Directions for this task. Reproduce, character for character, the lines below from the first through the one with "const orange = mat('orange', 0xd2691e);". Leave pictures out.

(Stored dataset items)
^^^^^^^^
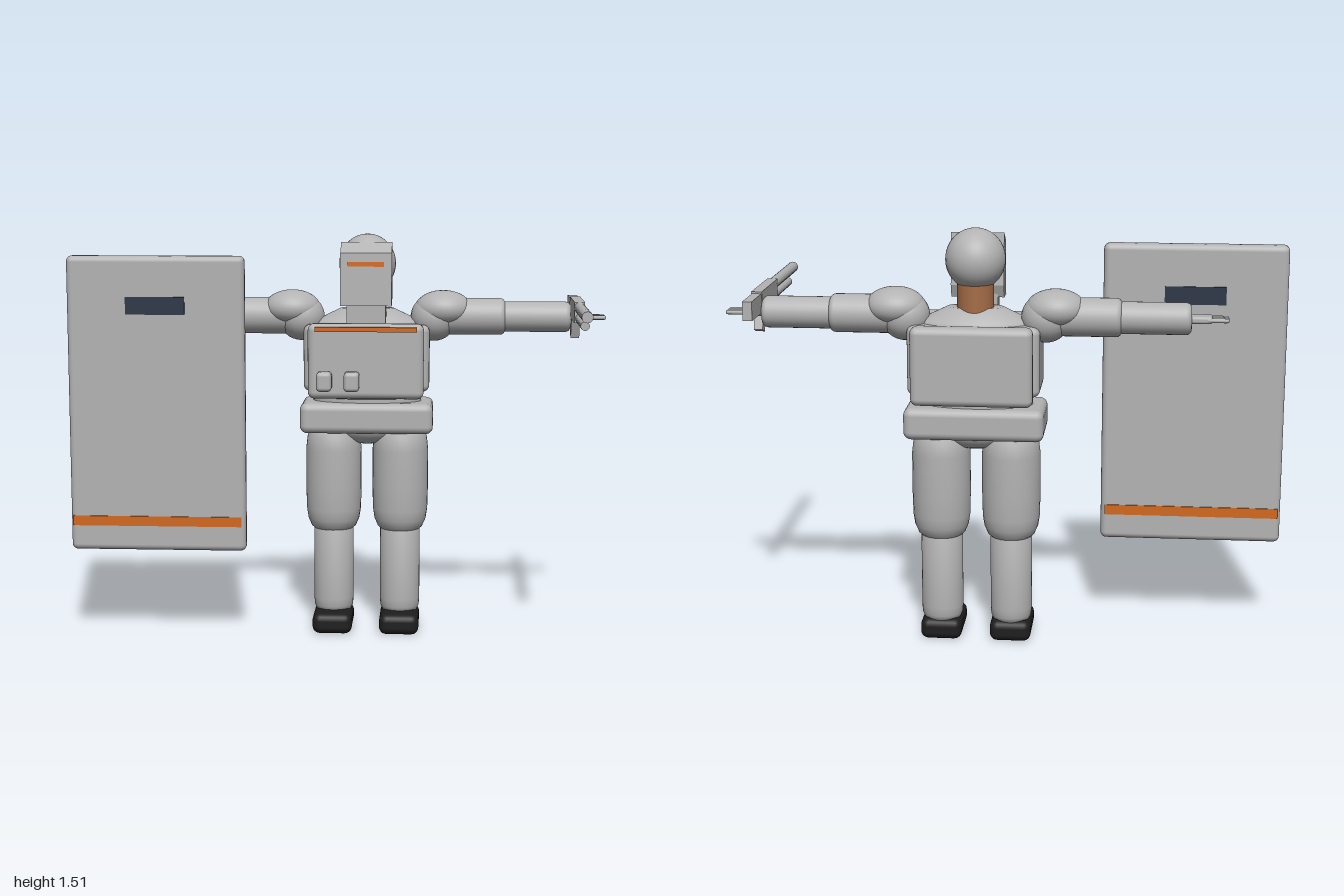
import * as THREE from 'three';
import { RoundedBoxGeometry } from 'three/addons/geometries/RoundedBoxGeometry.js';

const mat = (name, color) => {
  const m = new THREE.MeshStandardMaterial({ color });
  m.name = name;
  return m;
};

export function createModel() {
  const armor = mat('armorGrey', 0xb3b3b3);
  const orange = mat('orange', 0xd2691e);
  const glass = mat('darkGlass', 0x2c3646);
  const black = mat('bootBlack', 0x1e1e1e);
  const skin = mat('skin', 0xa56c46);

  const root = new THREE.Group();
  root.name = 'shieldTrooper';
  // Body axis
  const CX = 0.105, CZ = -0.205;

  const add = (name, geo, material, x = 0, y = 0, z = 0, parent = root) => {
    const m = new THREE.Mesh(geo, material);
    m.name = name;
    m.position.set(x, y, z);
    parent.add(m);
    return m;
  };
  // Box from its limits, rounded when r > 0
  const box = (name, material, [x0, x1], [y0, y1], [z0, z1], r = 0, parent = root) => {
    const s = [x1 - x0, y1 - y0, z1 - z0];
    const geo = r ? new RoundedBoxGeometry(...s, 3, r) : new THREE.BoxGeometry(...s);
    return add(name, geo, material, (x0 + x1) / 2, (y0 + y1) / 2, (z0 + z1) / 2, parent);
  };
  const lathe = (pts, seg = 32) =>
    new THREE.LatheGeometry(pts.map(p => new THREE.Vector2(p[0], p[1])), seg);
  // Cylinder with a rounded edge at both ends, centred on the origin
  const roundedCylinder = (r, h, b) => {
    const pts = [[0, -h / 2]];
    for (const s of [-1, 1]) {
      for (let i = 0; i <= 4; i++) {
        const a = (s < 0 ? i : 4 - i) / 4 * Math.PI / 2;
        pts.push([r - b + b * Math.sin(a), s * (h / 2 - b + b * Math.cos(a))]);
      }
    }
    pts.push([0, h / 2]);
    return lathe(pts);
  };

  // Shield with viewing slot and stripe showing on both sides
  box('shield', armor, [-1, -0.34], [0.335, 1.44], [-0.052, 0.01], 0.022);
  for (const [side, z] of [['Front', 0.011], ['Back', -0.053]]) {
    box('shieldWindow' + side, glass, [-0.78, -0.56], [1.225, 1.29], [z - 0.003, z + 0.003]);
    box('shieldStripe' + side, orange, [-0.99, -0.355], [0.43, 0.467], [z - 0.003, z + 0.003]);
  }

  // Head and neck
  add('head', new THREE.SphereGeometry(0.11, 32, 24), armor, CX, 1.404, -0.2).scale.set(0.97, 1, 1.02);
  add('neck', new THREE.CylinderGeometry(0.066, 0.066, 0.15, 32), skin, CX, 1.265, CZ);

  // Face visor: side profile (z, y) extruded across the face
  const profile = new THREE.Shape([
    [-0.062, 1.45], [-0.127, 1.487], [-0.147, 1.3], [-0.13, 1.255], [-0.055, 1.255],
  ].map(p => new THREE.Vector2(...p)));
  const visorGeo = new THREE.ExtrudeGeometry(profile, { depth: 0.19, bevelEnabled: false });
  visorGeo.rotateY(-Math.PI / 2);
  add('visor', visorGeo, armor, CX + 0.095);
  const stripe = box('visorStripe', orange, [0.038, 0.172], [1.4, 1.417], [-0.062, -0.055]);
  stripe.rotation.x = -0.03;
  box('visorChin', armor, [0.033, 0.178], [1.19, 1.3], [-0.135, -0.064]);

  // Torso
  const yoke = add('shoulderYoke', lathe([
    [0, 0.9], [0.2, 0.9], [0.22, 1.0], [0.22, 1.165], [0.195, 1.19], [0.1, 1.236], [0, 1.236],
  ]), armor, CX, 0, CZ);
  yoke.scale.z = 0.52;
  box('chestCore', armor, [-0.13, 0.34], [0.93, 1.18], [-0.315, -0.09], 0.025);
  box('chestPlate', armor, [-0.11, 0.32], [0.91, 1.19], [-0.095, -0.025], 0.025);
  box('backPlate', armor, [-0.11, 0.32], [0.91, 1.19], [-0.39, -0.315], 0.025);
  box('chestStripe', orange, [-0.082, 0.295], [1.163, 1.18], [-0.029, -0.012]);
  for (const x of [-0.075, 0.027]) {
    box('chestPouch', armor, [x, x + 0.057], [0.945, 1.017], [-0.028, 0.035], 0.015);
  }
  add('waist', new THREE.CylinderGeometry(0.205, 0.205, 0.16, 32), armor, CX, 0.9, CZ).scale.z = 0.48;
  box('belt', armor, [-0.145, 0.355], [0.77, 0.885], [-0.33, -0.08], 0.028);
  add('pelvis', new THREE.SphereGeometry(0.12, 24, 16), armor, CX, 0.79, CZ).scale.set(1.2, 0.6, 0.8);

  // Legs
  const thigh = lathe([
    [0, 0.385], [0.07, 0.387], [0.085, 0.4], [0.098, 0.43], [0.104, 0.47],
    [0.106, 0.55], [0.106, 0.7], [0.1, 0.75], [0.08, 0.79], [0, 0.8],
  ]);
  const shin = lathe([[0, 0.06], [0.066, 0.07], [0.074, 0.09], [0.076, 0.12], [0.076, 0.42], [0, 0.42]]);
  for (const [side, s] of [['left', 1], ['right', -1]]) {
    const leg = new THREE.Group();
    leg.name = side + 'Leg';
    leg.position.set(CX + s * 0.127, 0, CZ);
    root.add(leg);
    add('thigh', thigh, armor, 0, 0, 0, leg);
    add('shin', shin, armor, 0, 0, 0, leg);
    box('boot', black, [-0.075, 0.075], [0, 0.078], [-0.078, 0.145], 0.028, leg);
  }

  // Arms stretched sideways; offsets are measured from the body axis
  for (const [side, s] of [['left', 1], ['right', -1]]) {
    const arm = new THREE.Group();
    arm.name = side + 'Arm';
    arm.position.set(CX, 1.205, -0.21);
    root.add(arm);
    add('shoulderPad', new THREE.SphereGeometry(1, 32, 20), armor, s * 0.285, 0.03, 0, arm)
      .scale.set(0.107, 0.068, 0.096);
    add('shoulderJoint', new THREE.SphereGeometry(0.088, 24, 16), armor, s * 0.25, -0.005, 0, arm);
    add('upperArm', roundedCylinder(0.069, 0.32, 0.02), armor, s * 0.358, 0, 0, arm).rotation.z = Math.PI / 2;
    add('forearm', roundedCylinder(0.057, 0.28, 0.02), armor, s * 0.622, 0, 0, arm).rotation.z = Math.PI / 2;
    add('palm', new RoundedBoxGeometry(0.1, 0.026, 0.064, 2, 0.01), armor, s * 0.785, 0, 0, arm);
    for (let i = 0; i < 4; i++) {
      add('finger', new THREE.CapsuleGeometry(0.008, 0.065, 4, 10), armor,
        s * 0.852, 0, -0.026 + i * 0.0173, arm).rotation.z = Math.PI / 2;
    }
    const thumb = add('thumb', new THREE.CapsuleGeometry(0.009, 0.035, 4, 10), armor,
      s * 0.78, -0.002, 0.04, arm);
    thumb.rotation.set(0, s * -0.7, Math.PI / 2);
  }

  // Long gun held in the left hand, pointing forward
  const gun = new THREE.Group();
  gun.name = 'gun';
  gun.position.x = 0.884;
  root.add(gun);
  box('receiver', armor, [-0.019, 0.019], [1.205, 1.28], [-0.235, 0.025], 0, gun);
  box('stock', armor, [-0.017, 0.017], [1.205, 1.273], [-0.387, -0.235], 0, gun);
  const tube = (name, r, y, z0, z1) => {
    add(name, new THREE.CylinderGeometry(r, r, z1 - z0, 20), armor, 0, y, (z0 + z1) / 2, gun)
      .rotation.x = Math.PI / 2;
  };
  tube('barrel', 0.02, 1.26, 0.02, 0.392);
  tube('magazineTube', 0.016, 1.22, 0.02, 0.295);
  const grip = box('grip', armor, [-0.016, 0.016], [1.132, 1.22], [-0.215, -0.175], 0, gun);
  grip.rotation.x = 0.35;

  return root;
}
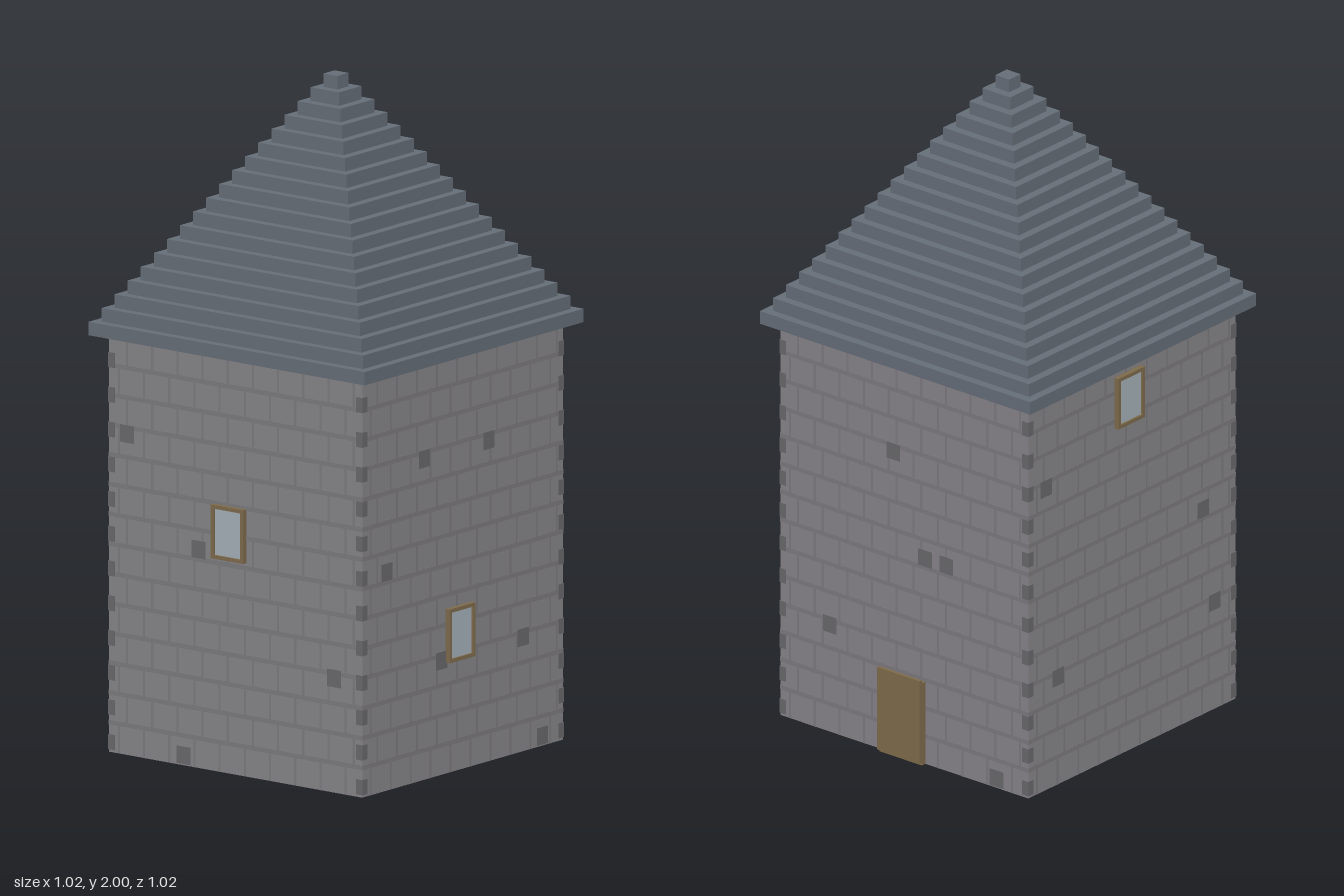
import * as THREE from 'three';
import { mergeGeometries } from 'three/addons/utils/BufferGeometryUtils.js';

const HALF = 0.468;      // half width of the tower
const WALL_TOP = 1.24;

const mat = color => new THREE.MeshStandardMaterial({ color });
const stoneMat = mat(0x858387);
const jointMat = mat(0x7b797d);
const darkStoneMat = mat(0x68676a);
const roofMat = mat(0x656d77);
const woodMat = mat(0x7d6a4b);
const glassMat = mat(0xa3afb6);

function box(w, h, d, x, y, z) {
  return new THREE.BoxGeometry(w, h, d).translate(x, y, z);
}

function add(parent, name, geometry, material) {
  const mesh = new THREE.Mesh(geometry, material);
  mesh.name = name;
  parent.add(mesh);
  return mesh;
}

// A framed window; u runs to the right as seen from outside, z is the wall face
function makeWindow(name, u, y) {
  const g = new THREE.Group();
  g.name = name;
  const w = 0.12, h = 0.16, t = 0.011, d = 0.016;
  add(g, 'windowFrame', mergeGeometries([
    ...[-1, 1].map(s => box(t, h, d, s * (w - t) / 2, 0, d / 2)),
    ...[-1, 1].map(s => box(w - 2 * t, t, d, 0, s * (h - t) / 2, d / 2)),
  ]), woodMat);
  add(g, 'windowPane', box(w - 2 * t, h - 2 * t, 0.01, 0, 0, 0.005), glassMat);
  g.position.set(u, y, HALF);
  return g;
}

// Masonry details of one wall: vertical joints and scattered dark stones
function makeWall(name, stones) {
  const g = new THREE.Group();
  g.name = name;
  const joints = [];
  const rows = 14, pitch = WALL_TOP / rows;
  for (let r = 0; r < rows; r++) {
    for (let c = 0; c < 10; c++) {
      const u = -0.43 + c * 0.093 + (r % 2) * 0.03;
      if (u > 0.45) continue;
      joints.push(new THREE.PlaneGeometry(0.008, pitch)
        .translate(u, (r + 0.5) * pitch, HALF + 0.001));
    }
  }
  add(g, 'wallJoints', mergeGeometries(joints), jointMat);
  add(g, 'darkStones', mergeGeometries(stones.map(([u, y]) =>
    new THREE.PlaneGeometry(0.052, 0.052).translate(u, y, HALF + 0.002))), darkStoneMat);
  return g;
}

export function createModel() {
  const model = new THREE.Group();
  model.name = 'tower';

  // Tower body with horizontal mortar courses
  add(model, 'towerBody', box(2 * HALF, WALL_TOP, 2 * HALF, 0, WALL_TOP / 2, 0), stoneMat);
  const courses = [];
  for (let i = 1; i < 14; i++) {
    courses.push(box(2 * HALF + 0.002, 0.014, 2 * HALF + 0.002, 0, i * WALL_TOP / 14, 0));
  }
  add(model, 'mortarCourses', mergeGeometries(courses), jointMat);

  // Darker corner stones on alternate courses
  const quoins = [];
  for (const sx of [-1, 1]) for (const sz of [-1, 1]) for (let i = 0; i < 12; i++) {
    quoins.push(box(0.024, 0.045, 0.024,
      sx * (HALF - 0.0105), 0.03 + i * 0.1033, sz * (HALF - 0.0105)));
  }
  add(model, 'cornerStones', mergeGeometries(quoins), darkStoneMat);

  // Four walls, turned about the vertical axis
  const walls = [
    ['frontWall', 0, [[-0.40, 0.955], [-0.135, 0.65], [0.365, 0.34], [-0.19, 0.03]], 0.715],
    ['leftWall', Math.PI / 2, [[-0.18, 0.955], [0.12, 0.955], [-0.355, 0.65],
      [-0.10, 0.34], [0.28, 0.34], [0.37, 0.03]], 0.41],
    ['backWall', Math.PI, [[-0.04, 0.955], [0.08, 0.65], [0.16, 0.65],
      [-0.28, 0.34], [0.35, 0.03]], null],
    ['rightWall', -Math.PI / 2, [[-0.39, 0.955], [0.32, 0.65], [0.37, 0.34],
      [-0.335, 0.34]], 1.12],
  ];
  for (const [name, angle, stones, windowY] of walls) {
    const wall = makeWall(name, stones);
    if (windowY !== null) wall.add(makeWindow('window', -0.02, windowY));
    wall.rotation.y = angle;
    model.add(wall);
  }

  // Back door: surround and leaf
  const door = new THREE.Group();
  door.name = 'door';
  add(door, 'doorSurround', box(0.16, 0.26, 0.016, 0, 0.13, -HALF - 0.008), woodMat);
  add(door, 'doorLeaf', box(0.16, 0.26, 0.011, 0, 0.14, -HALF - 0.0215), woodMat);
  model.add(door);

  // Stepped pyramid roof
  const roof = new THREE.Group();
  roof.name = 'roof';
  const steps = 19, stepHeight = (2 - WALL_TOP) / steps;
  for (let i = 0; i < steps; i++) {
    const w = 2 * (0.51 - i * 0.0269);
    add(roof, 'roofStep', box(w, stepHeight, w, 0, WALL_TOP + (i + 0.5) * stepHeight, 0), roofMat);
  }
  model.add(roof);

  return model;
}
^^^^^^^^
Answer area.
import * as THREE from 'three';
import { RoundedBoxGeometry } from 'three/addons/geometries/RoundedBoxGeometry.js';

const mat = (name, color) => {
  const m = new THREE.MeshStandardMaterial({ color });
  m.name = name;
  return m;
};

export function createModel() {
  const armor = mat('armorGrey', 0xb3b3b3);
  const orange = mat('orange', 0xd2691e);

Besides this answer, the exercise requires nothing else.